**Task requirements:**
Word for word, restate the entries below from their first line through the line that contains "grey.diffuse_color = colour".

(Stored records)
───
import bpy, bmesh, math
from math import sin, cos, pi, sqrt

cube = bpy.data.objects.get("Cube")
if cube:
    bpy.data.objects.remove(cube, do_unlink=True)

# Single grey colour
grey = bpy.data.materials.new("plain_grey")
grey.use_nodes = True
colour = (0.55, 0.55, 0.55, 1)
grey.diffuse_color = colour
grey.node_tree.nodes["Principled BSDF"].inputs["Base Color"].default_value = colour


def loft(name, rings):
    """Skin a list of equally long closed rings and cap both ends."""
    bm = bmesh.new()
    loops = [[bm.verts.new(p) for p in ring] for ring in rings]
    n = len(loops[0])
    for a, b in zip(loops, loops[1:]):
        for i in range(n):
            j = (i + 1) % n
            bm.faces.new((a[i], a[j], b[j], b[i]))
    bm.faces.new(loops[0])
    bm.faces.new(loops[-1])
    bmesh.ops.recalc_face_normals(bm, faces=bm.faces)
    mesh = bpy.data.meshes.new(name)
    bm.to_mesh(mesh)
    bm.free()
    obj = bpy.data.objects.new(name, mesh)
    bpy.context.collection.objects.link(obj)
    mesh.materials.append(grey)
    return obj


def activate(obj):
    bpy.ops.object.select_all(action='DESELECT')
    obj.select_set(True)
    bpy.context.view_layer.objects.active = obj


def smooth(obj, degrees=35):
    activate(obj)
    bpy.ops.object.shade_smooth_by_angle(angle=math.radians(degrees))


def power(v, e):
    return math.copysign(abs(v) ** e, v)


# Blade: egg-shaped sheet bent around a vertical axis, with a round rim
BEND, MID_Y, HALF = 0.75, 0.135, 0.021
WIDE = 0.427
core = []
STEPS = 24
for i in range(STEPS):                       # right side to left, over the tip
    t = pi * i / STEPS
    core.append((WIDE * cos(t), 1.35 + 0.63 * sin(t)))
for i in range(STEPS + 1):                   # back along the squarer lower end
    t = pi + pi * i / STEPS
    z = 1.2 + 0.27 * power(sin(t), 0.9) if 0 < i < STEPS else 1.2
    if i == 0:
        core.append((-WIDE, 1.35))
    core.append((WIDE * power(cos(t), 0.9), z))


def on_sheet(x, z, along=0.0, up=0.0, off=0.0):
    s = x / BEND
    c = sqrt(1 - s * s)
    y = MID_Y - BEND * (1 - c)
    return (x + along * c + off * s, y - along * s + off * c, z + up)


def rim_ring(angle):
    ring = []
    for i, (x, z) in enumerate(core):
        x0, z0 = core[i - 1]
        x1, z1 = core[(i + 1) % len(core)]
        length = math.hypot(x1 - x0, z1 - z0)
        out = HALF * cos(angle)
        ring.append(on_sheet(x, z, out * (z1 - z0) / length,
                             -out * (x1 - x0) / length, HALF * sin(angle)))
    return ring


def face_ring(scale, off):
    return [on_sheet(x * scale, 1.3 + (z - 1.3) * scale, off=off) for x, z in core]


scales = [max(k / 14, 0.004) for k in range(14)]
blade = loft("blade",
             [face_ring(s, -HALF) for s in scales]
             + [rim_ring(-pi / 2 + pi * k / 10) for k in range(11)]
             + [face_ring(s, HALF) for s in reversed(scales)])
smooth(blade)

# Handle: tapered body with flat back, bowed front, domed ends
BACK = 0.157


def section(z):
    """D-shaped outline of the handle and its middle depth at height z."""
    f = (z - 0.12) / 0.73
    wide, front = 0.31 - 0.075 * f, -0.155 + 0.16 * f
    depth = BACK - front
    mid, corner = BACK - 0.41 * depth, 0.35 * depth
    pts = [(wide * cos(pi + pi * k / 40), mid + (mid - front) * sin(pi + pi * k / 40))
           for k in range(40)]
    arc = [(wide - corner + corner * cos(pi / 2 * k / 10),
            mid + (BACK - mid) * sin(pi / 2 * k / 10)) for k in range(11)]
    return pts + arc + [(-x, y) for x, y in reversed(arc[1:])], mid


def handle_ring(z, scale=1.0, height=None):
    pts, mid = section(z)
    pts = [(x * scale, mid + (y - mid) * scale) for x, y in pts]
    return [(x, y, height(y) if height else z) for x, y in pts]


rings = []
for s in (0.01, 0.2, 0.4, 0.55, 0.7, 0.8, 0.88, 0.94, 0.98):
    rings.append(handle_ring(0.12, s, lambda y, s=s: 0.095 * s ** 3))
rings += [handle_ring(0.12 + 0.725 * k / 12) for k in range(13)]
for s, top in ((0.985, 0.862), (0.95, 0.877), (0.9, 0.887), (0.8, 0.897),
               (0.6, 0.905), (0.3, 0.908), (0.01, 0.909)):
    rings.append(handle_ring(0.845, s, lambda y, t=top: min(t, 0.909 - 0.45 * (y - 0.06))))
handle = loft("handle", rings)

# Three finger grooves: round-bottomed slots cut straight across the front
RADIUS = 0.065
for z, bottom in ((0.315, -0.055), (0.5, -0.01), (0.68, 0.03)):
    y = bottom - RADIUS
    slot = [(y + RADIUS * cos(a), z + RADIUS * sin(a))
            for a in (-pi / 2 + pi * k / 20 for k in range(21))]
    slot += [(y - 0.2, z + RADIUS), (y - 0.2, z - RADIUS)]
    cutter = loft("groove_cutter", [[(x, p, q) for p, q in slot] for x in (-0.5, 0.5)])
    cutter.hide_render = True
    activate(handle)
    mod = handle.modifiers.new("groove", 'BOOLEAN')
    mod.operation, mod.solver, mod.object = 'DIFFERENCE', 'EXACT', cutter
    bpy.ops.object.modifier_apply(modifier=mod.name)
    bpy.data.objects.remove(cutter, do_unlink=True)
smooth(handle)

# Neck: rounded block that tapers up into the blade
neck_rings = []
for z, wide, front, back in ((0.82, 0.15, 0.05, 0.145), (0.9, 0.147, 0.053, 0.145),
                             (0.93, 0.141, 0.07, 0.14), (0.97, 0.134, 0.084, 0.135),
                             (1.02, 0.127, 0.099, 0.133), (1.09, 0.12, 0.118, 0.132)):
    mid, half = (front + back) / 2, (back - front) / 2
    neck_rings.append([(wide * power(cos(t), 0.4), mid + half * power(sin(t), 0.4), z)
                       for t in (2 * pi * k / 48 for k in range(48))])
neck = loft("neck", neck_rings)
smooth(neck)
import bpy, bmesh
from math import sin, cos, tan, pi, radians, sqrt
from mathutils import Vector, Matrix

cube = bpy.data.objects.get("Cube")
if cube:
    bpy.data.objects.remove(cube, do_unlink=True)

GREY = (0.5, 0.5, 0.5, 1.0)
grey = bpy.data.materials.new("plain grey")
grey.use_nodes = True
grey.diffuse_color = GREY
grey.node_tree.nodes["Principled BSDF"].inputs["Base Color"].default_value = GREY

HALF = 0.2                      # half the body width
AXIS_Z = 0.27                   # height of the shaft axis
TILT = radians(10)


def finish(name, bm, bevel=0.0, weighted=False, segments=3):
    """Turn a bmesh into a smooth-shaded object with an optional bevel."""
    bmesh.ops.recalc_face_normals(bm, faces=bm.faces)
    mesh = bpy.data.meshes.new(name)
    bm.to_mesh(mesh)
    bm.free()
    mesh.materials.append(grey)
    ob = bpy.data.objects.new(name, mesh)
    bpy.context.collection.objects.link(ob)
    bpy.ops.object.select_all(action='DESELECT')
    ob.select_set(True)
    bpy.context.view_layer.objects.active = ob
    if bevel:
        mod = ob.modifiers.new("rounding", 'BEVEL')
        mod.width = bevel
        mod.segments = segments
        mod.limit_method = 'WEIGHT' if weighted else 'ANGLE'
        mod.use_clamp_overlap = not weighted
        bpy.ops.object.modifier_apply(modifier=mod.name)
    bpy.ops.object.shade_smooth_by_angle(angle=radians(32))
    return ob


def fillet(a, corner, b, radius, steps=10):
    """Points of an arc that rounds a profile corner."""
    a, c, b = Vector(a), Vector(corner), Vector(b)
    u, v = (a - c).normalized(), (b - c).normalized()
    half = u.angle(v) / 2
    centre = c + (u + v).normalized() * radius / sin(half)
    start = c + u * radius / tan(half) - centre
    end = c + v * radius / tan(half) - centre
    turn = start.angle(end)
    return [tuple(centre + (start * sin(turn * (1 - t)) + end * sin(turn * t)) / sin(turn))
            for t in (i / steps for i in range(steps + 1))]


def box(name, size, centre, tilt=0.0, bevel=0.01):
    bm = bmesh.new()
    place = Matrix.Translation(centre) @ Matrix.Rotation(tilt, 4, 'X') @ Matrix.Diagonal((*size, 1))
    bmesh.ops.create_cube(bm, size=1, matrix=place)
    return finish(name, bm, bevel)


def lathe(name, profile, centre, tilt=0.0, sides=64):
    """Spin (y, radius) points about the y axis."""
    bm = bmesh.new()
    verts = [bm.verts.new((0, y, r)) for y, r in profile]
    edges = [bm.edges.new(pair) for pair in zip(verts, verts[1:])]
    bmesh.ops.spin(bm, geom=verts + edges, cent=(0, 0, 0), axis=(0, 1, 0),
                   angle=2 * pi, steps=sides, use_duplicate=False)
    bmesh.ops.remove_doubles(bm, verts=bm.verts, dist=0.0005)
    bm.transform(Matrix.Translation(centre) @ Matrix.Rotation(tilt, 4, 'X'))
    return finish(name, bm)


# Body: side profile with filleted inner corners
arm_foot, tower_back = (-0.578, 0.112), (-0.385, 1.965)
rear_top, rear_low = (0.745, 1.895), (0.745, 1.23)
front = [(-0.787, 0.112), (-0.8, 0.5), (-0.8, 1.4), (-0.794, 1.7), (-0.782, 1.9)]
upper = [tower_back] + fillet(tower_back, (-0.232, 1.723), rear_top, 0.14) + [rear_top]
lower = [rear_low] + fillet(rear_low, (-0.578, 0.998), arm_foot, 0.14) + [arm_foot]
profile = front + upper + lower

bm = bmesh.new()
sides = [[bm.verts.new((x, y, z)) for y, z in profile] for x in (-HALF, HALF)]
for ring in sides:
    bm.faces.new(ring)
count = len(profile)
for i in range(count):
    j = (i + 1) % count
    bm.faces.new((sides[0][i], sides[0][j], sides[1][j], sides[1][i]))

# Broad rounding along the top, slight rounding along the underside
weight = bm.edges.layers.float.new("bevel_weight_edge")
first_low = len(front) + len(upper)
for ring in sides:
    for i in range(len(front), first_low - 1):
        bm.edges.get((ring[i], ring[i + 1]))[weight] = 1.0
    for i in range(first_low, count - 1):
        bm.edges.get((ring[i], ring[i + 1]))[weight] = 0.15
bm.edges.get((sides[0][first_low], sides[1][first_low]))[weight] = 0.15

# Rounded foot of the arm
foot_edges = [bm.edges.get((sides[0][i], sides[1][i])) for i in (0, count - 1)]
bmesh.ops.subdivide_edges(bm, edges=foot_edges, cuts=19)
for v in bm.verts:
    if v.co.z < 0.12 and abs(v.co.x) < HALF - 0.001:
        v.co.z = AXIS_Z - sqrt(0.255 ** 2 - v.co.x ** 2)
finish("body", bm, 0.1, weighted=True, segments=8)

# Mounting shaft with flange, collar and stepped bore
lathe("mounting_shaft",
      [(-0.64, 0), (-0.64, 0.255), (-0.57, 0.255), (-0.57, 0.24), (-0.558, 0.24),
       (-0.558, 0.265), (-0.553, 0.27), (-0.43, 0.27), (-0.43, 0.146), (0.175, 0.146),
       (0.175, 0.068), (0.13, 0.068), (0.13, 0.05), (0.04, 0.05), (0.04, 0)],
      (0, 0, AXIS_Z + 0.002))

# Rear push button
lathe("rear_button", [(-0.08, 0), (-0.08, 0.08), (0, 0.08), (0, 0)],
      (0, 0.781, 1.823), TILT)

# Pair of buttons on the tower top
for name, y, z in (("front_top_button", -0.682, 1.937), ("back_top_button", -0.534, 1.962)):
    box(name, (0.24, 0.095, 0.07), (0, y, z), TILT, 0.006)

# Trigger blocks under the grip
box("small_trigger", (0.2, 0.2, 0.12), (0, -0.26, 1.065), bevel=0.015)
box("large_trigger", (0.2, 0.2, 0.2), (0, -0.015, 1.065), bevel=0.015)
───
**Final answer:**
import bpy, bmesh, math
from math import sin, cos, pi, sqrt

cube = bpy.data.objects.get("Cube")
if cube:
    bpy.data.objects.remove(cube, do_unlink=True)

# Single grey colour
grey = bpy.data.materials.new("plain_grey")
grey.use_nodes = True
colour = (0.55, 0.55, 0.55, 1)
grey.diffuse_color = colour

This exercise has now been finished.